latetotheparty


What clients never understand…
November 17, 2006, 2:30 pm
Filed under: guide to life, marketing

Brilliant explanation of the opportunity cost of little fixes that will take “only two hours” (at Agile Advice via Joelonsoftware):

“It just takes 2 hours. It can’t hurt!”
It can. We development managers learned it the hard way. We know how programmers think. We know how expensive switching their context is. If Sarah spends just two hours thinking of her old project, she loses a day of productive work on the new one. One day is 10% of a carefully planned iteration wasted if she spends 2 hours sidetracked.In the wild nature of software development shops, however, it never takes 2 hours. 2 hours is the time Sarah is on the phone trying to clarify the problem. 2 hours is the time she is waiting for this phone call, reluctant to get into anything serious. 2 hours is the time Sarah is tweaking her development environment to build her old project. 2 hours is the time Sarah is spending to see if she can come up with a very restricted workaround. 2 hours is the time Sarah is on another phone call, explaining the potential workaround. Not enough time for real solution, no time spent on actually resolving the problem. 10 hours of unplanned and unproductive time is spread out over 3 days. 30% of iteration wasted.

At this point the planning goes down the toilet. The iteration is dead. The new project is slipping late. The rush around the old project yields little results either: with no time for a real solution the best bet there is a quick and dirty fix.

But the harm goes further. Sarah was eager to spend time on programming – she wasted it. She is robbed of her professional satisfaction, the good feeling of achieving the iteration goal and releasing project on time. On the next iteration planning session Sarah can’t help thinking “Why kill time if we don’t stick to the plan anyways?” The team gets the message: “We are NOT seriously doing iterative development. We are going ad-hoc”.



Coincidence?
November 9, 2006, 2:11 am
Filed under: Uncategorized

From a response to the WSJ “Capital” column on executive pay:

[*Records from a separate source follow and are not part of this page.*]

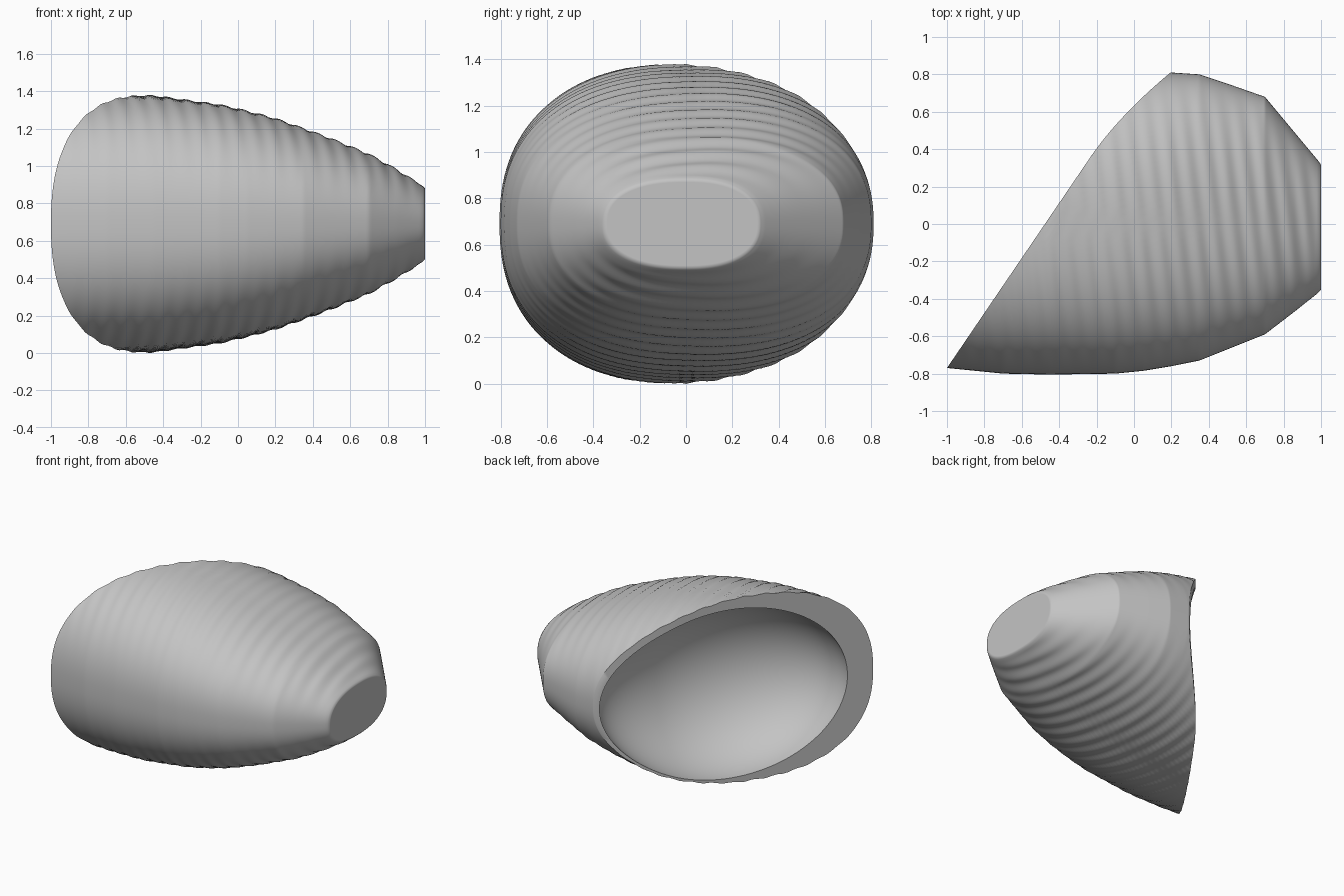
import bpy, bmesh, math
from mathutils import Vector

cube = bpy.data.objects.get("Cube")
if cube:
    bpy.data.objects.remove(cube, do_unlink=True)

COLS, ROWS, BOWL_ROWS = 160, 170, 40
MID_Z = 0.69

# Body stations: x, half width to the front, half width to the back, half height
STATIONS = [
    (-1.3, 0.76, 0.81, 0.69), (-1.0, 0.77, 0.81, 0.69), (-0.7, 0.80, 0.81, 0.69),
    (-0.45, 0.805, 0.81, 0.685), (-0.1, 0.80, 0.81, 0.637), (0.05, 0.785, 0.81, 0.603),
    (0.2, 0.76, 0.81, 0.563), (0.35, 0.73, 0.8, 0.51), (0.5, 0.67, 0.75, 0.455),
    (0.7, 0.59, 0.68, 0.373), (0.85, 0.475, 0.5, 0.29), (0.985, 0.368, 0.338, 0.205),
    (1.0, 0.35, 0.317, 0.19),
]


def section(x):
    """Interpolated half sizes at x."""
    for a, b in zip(STATIONS, STATIONS[1:]):
        if x <= b[0]:
            t = (x - a[0]) / (b[0] - a[0])
            return [p + (q - p) * t for p, q in zip(a[1:], b[1:])]
    return STATIONS[-1][1:]


def power(v, e):
    return math.copysign(abs(v) ** e, v)


def mouth_at(y):
    """x of the slanted mouth, which curves a little near the back."""
    return (y - 0.70) / 1.47 + 0.57 * max(0, y - 0.35) ** 2


def skin(x, angle):
    """Point on the softly rippled outer skin."""
    front, back, high = section(x)
    c, s = math.cos(angle), math.sin(angle)
    y = (back if c > 0 else front) * power(c, 2 / 2.35)
    fade = min(1, (1 - x) / 0.08)
    high += 0.005 * fade * abs(s) * math.sin(math.tau * (x + 0.12 * y) / 0.1)
    return Vector((x, y, MID_Z + high * power(s, 2 / 2.35)))


def mouth_x(angle):
    """Where the skin line at this angle meets the mouth."""
    lo, hi = -1.3, 1.0
    for _ in range(40):
        mid = (lo + hi) / 2
        if mid < mouth_at(skin(mid, angle).y):
            lo = mid
        else:
            hi = mid
    return lo


def bowl(depth, angle):
    """Point on the smooth inner hollow, scooped square to the mouth."""
    r = math.cos(depth)
    y = 0.083 + 0.70 * r * math.cos(angle)
    z = MID_Z - 0.02 + 0.625 * r * math.sin(angle)
    return Vector((mouth_at(y), y, z)) + Vector((0.47, -0.3, 0)) * math.sin(depth)


bm = bmesh.new()
angles = [math.tau * i / COLS for i in range(COLS)]
starts = [mouth_x(a) for a in angles]

# Rings run from the bottom of the hollow to the rim, then along the skin
rings = []
for j in reversed(range(BOWL_ROWS)):
    depth = math.pi / 2 * j / BOWL_ROWS
    rings.append([bm.verts.new(bowl(depth, a)) for a in angles])
for j in range(ROWS + 1):
    u = j / ROWS
    rings.append([bm.verts.new(skin(x0 + (1 - x0) * u, a))
                  for x0, a in zip(starts, angles)])

for lower, upper in zip(rings, rings[1:]):
    for i in range(COLS):
        k = (i + 1) % COLS
        bm.faces.new((lower[i], lower[k], upper[k], upper[i]))

# Close the hollow and the flat small end
pole = bm.verts.new(bowl(math.pi / 2, 0))
for i in range(COLS):
    bm.faces.new((pole, rings[0][(i + 1) % COLS], rings[0][i]))
cap = bm.faces.new(rings[-1])
bmesh.ops.recalc_face_normals(bm, faces=bm.faces)
bmesh.ops.inset_individual(bm, faces=[cap], thickness=0.01)

mesh = bpy.data.meshes.new("ribbed_shell")
bm.to_mesh(mesh)
bm.free()
shell = bpy.data.objects.new("ribbed_shell", mesh)
bpy.context.collection.objects.link(shell)

# Plain grey material
grey = bpy.data.materials.new("plain_grey")
grey.use_nodes = True
colour = (0.55, 0.55, 0.55, 1)
grey.diffuse_color = colour
grey.node_tree.nodes["Principled BSDF"].inputs["Base Color"].default_value = colour
mesh.materials.append(grey)

bpy.ops.object.select_all(action='DESELECT')
shell.select_set(True)
bpy.context.view_layer.objects.active = shell
bpy.ops.object.shade_smooth_by_angle(angle=math.radians(50))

Check out a chart of the income tax rates (Siegel has a good one in his book “Stocks for the Long Run”) and you’ll see the tax rate on the highest incomes was 90% from the mid-1940’s to 1962 and then 70% from 1962 to late 1970 — hmmm — the same time when CEOs’ comp stayed relatively the same as hourly workers. In 1981 the top marginal tax rate dropped to 50% and is now 35%. When the extra dollar earned by CEOs stopped going mostly to Uncle Sam, the CEOs decided they wanted/needed more.

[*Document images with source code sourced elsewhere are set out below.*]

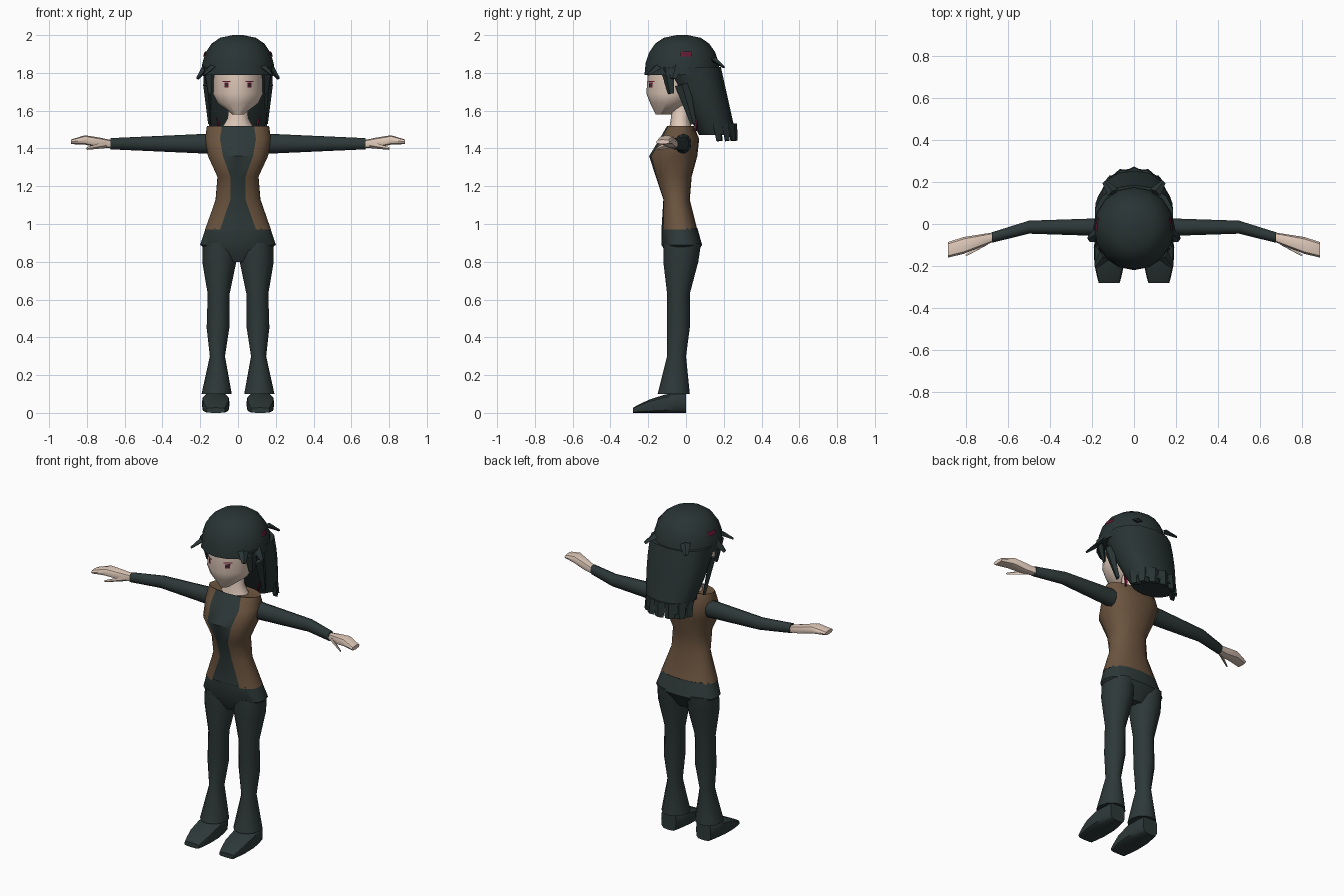
import bpy, bmesh
from math import sin, cos, asin, pi, copysign, radians
from mathutils import Vector
from mathutils.bvhtree import BVHTree

default_cube = bpy.data.objects.get("Cube")
if default_cube:
    bpy.data.objects.remove(default_cube, do_unlink=True)


def material(name, *rgb):
    mat = bpy.data.materials.new(name)
    mat.use_nodes = True
    mat.diffuse_color = (*rgb, 1)
    shader = mat.node_tree.nodes["Principled BSDF"]
    shader.inputs["Base Color"].default_value = mat.diffuse_color
    return mat


cloth = material("dark cloth", .027, .04, .04)
hair = material("dark hair", .022, .034, .034)
brown = material("brown vest", .15, .09, .05)
skin = material("skin", .76, .6, .5)
red = material("deep red", .13, .01, .03)


def finish(name, bm, materials):
    mesh = bpy.data.meshes.new(name)
    bm.to_mesh(mesh)
    bm.free()
    for mat in materials:
        mesh.materials.append(mat)
    part = bpy.data.objects.new(name, mesh)
    bpy.context.collection.objects.link(part)
    bpy.ops.object.select_all(action='DESELECT')
    part.select_set(True)
    bpy.context.view_layer.objects.active = part
    bpy.ops.object.shade_smooth_by_angle(angle=radians(45))
    return part


def signed_power(value, exponent):
    return copysign(abs(value) ** exponent, value)


def loft(name, sections, materials, sides=12, power=2, panel=None):
    """Skin over superellipse sections (centre, across, forward).
    panel gives the half width of a front band for a section's half width."""
    bm = bmesh.new()
    rings = []
    for centre, across, forward in sections:
        edge = 2 * pi / sides
        if panel:
            edge = asin((panel(across.length) / across.length) ** (power / 2))
        step = 2 * (pi - edge) / (sides - 2)
        angles = [0] + [edge + step * k for k in range(sides - 1)]
        rings.append([bm.verts.new(centre + across * signed_power(sin(angle), 2 / power)
                                   + forward * signed_power(cos(angle), 2 / power))
                      for angle in angles])
    for lower, upper in zip(rings, rings[1:]):
        for k in range(sides):
            after = (k + 1) % sides
            face = bm.faces.new((lower[k], lower[after], upper[after], upper[k]))
            if panel and k in (0, sides - 1):
                face.material_index = 1
    bm.faces.new(rings[0])
    bm.faces.new(rings[-1])
    bmesh.ops.recalc_face_normals(bm, faces=bm.faces)
    return finish(name, bm, materials)


def upright(rows, offset=lambda z: 0):
    """Sections from rows of height, half width, front and back."""
    return [(Vector((offset(z), (front + back) / 2, z)),
             Vector((width, 0, 0)), Vector((0, (front - back) / 2, 0)))
            for z, width, front, back in rows]


def tuft(name, start, end, width, mat, taper=.4):
    """Flat tapered lock."""
    start, end = Vector(start), Vector(end)
    along = (end - start).normalized()
    outward = Vector((start.x, start.y, 0))
    across = along.cross(outward).normalized() * width
    depth = across.cross(along) / 2
    loft(name, [(start, across, depth), (end, across * taper, depth * taper)], [mat], sides=4)


def plate(name, target, origin, ray, width, height, mat, lift):
    """Thin patch laid over a target surface, seen along a ray."""
    tree = BVHTree.FromObject(target, bpy.context.evaluated_depsgraph_get())
    ray = Vector(ray)
    across = ray.cross(Vector((0, 0, 1)))
    bm = bmesh.new()
    bmesh.ops.create_grid(bm, x_segments=4, y_segments=4, size=.5)
    for vert in bm.verts:
        start = Vector(origin) + across * vert.co.x * width
        start.z += vert.co.y * height
        vert.co = tree.ray_cast(start, ray)[0] - ray * lift
    bm.normal_update()
    for face in bm.faces:
        if face.normal.dot(ray) > 0:
            face.normal_flip()
    finish(name, bm, [mat])


# Vest with a dark front panel
loft("vest", upright([
    (.97, .175, -.13, .06), (1.13, .12, -.12, .02), (1.25, .11, -.16, .03),
    (1.36, .16, -.195, .06), (1.45, .175, -.14, .07), (1.52, .165, -.1, .04),
    (1.51, .09, -.09, .03)]), [brown, cloth], sides=18, power=2.3,
    panel=lambda width: max(width - .08, .04))

# Trouser hips
loft("trouser_hips", upright([
    (.98, .17, -.13, .06), (.89, .2, -.13, .085), (.8, .1, -.08, .03)]),
    [cloth], sides=16, power=2.3)

# Neck and head
loft("neck", upright([(1.5, .09, -.09, .03), (1.56, .055, -.08, .02),
                      (1.64, .05, -.08, .03)]), [skin])
head = loft("head", upright([
    (1.58, .03, -.16, -.07), (1.64, .11, -.19, .02), (1.69, .135, -.21, .07),
    (1.83, .13, -.2, .1)]), [skin], sides=14, power=1.8)

# Hair cap is a flattened dome
dome = [1.5 * k / 5 for k in range(6)]
cap = loft("hair_cap", [(Vector((0, -.02, 1.79 + .21 * sin(t))),
                         Vector((.195 * cos(t) ** .7, 0, 0)),
                         Vector((0, -.2 * cos(t) ** .7, 0))) for t in dome], [hair], sides=16)

# Long back hair sweeps backward as it falls
fall = [k / 4 for k in range(5)]
loft("hair_back", upright([(1.83 - .36 * t, .19 - .06 * t * t, -.13 + .2 * t, .185 + .08 * t)
                           for t in fall]), [hair], sides=14, power=2.3)
for k in range(-3, 4):
    x, y = .12 * sin(k / 2), .16 + .09 * cos(k / 2)
    tuft("hair_end", (x, y, 1.53), (x * 1.1, y + .01, 1.44), .04, hair, taper=.7)


def arm_y(x):
    """Arms bend forward beyond the elbow."""
    return -.015 - .28 * max(0, x - .5)


for side, s in (("left", 1), ("right", -1)):
    # Flared trouser leg
    loft(side + "_trouser_leg", upright([
        (.9, .09, -.12, .08), (.8, .09, -.12, .065), (.63, .058, -.1, .02),
        (.45, .06, -.1, .02), (.3, .04, -.1, 0), (.1, .08, -.15, .02)],
        lambda z: s * (.115 - .02 * z)), [cloth])

    # Shoe tapers from heel to toe
    shoe = []
    for t in (0, .2, .4, .7, .9, 1):
        height = .055 * (1 - .75 * t * t)
        shoe.append((Vector((s * .118, -.28 * t, height)),
                     Vector((.05 + .025 * sin(pi * t), 0, 0)), Vector((0, 0, height))))
    loft(side + "_shoe", shoe, [cloth], power=4)

    # Sleeve narrows steadily to the wrist
    loft(side + "_sleeve", [(Vector((s * x, arm_y(x), 1.425)),
                             Vector((0, .05 * (1 - .7 * x), 0)),
                             Vector((0, 0, .06 * (1 - .75 * x))))
                            for x in (.15, .3, .5, .6, .675)], [cloth], sides=10)

    # Flat hand and thumb
    loft(side + "_hand", [(Vector((s * x, arm_y(x), z)),
                           Vector((0, width, 0)), Vector((0, 0, depth)))
                          for x, z, width, depth in (
                              (.65, 1.42, .02, .02), (.73, 1.43, .03, .027),
                              (.81, 1.445, .04, .025), (.885, 1.435, .037, .012))],
         [skin], sides=8, power=2.6)
    tuft(side + "_thumb", (s * .7, -.09, 1.42), (s * .8, -.15, 1.4), .02, skin)

    # Loose locks and a red strand
    tuft(side + "_temple_lock", (s * .16, -.1, 1.83), (s * .15, -.08, 1.69), .045, hair)
    tuft(side + "_side_lock", (s * .165, -.02, 1.74), (s * .15, .04, 1.53), .04, hair)
    tuft(side + "_front_flick", (s * .14, -.15, 1.83), (s * .18, -.2, 1.79), .03, hair)
    tuft(side + "_side_flick", (s * .17, -.05, 1.83), (s * .215, -.07, 1.77), .04, hair)
    tuft(side + "_back_flick", (s * .1, .15, 1.87), (s * .14, .2, 1.83), .03, hair)
    tuft(side + "_red_strand", (s * .11, .06, 1.58), (s * .1, .05, 1.49), .015, red)

    # Hair clip and eye
    plate(side + "_clip", cap, (s, 0, 1.9), (-s, 0, 0), .06, .025, red, .008)
    plate(side + "_iris", head, (s * .06, -1, 1.735), (0, 1, 0), .022, .026, red, .003)
    plate(side + "_pupil", head, (s * .06, -1, 1.735), (0, 1, 0), .01, .013, hair, .005)
    plate(side + "_lash", head, (s * .06, -1, 1.755), (0, 1, 0), .042, .006, red, .004)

Better than “economic development” grants
November 9, 2006, 1:28 am
Filed under: Uncategorized

“…The city government over the past 20 years mostly has poured money into general beautification and infrastructure rather than wooing specific industries, says Glen Marker, director of research for World Business Chicago, a not-for-profit economic development corporation headed by Mayor Richard M. Daley…”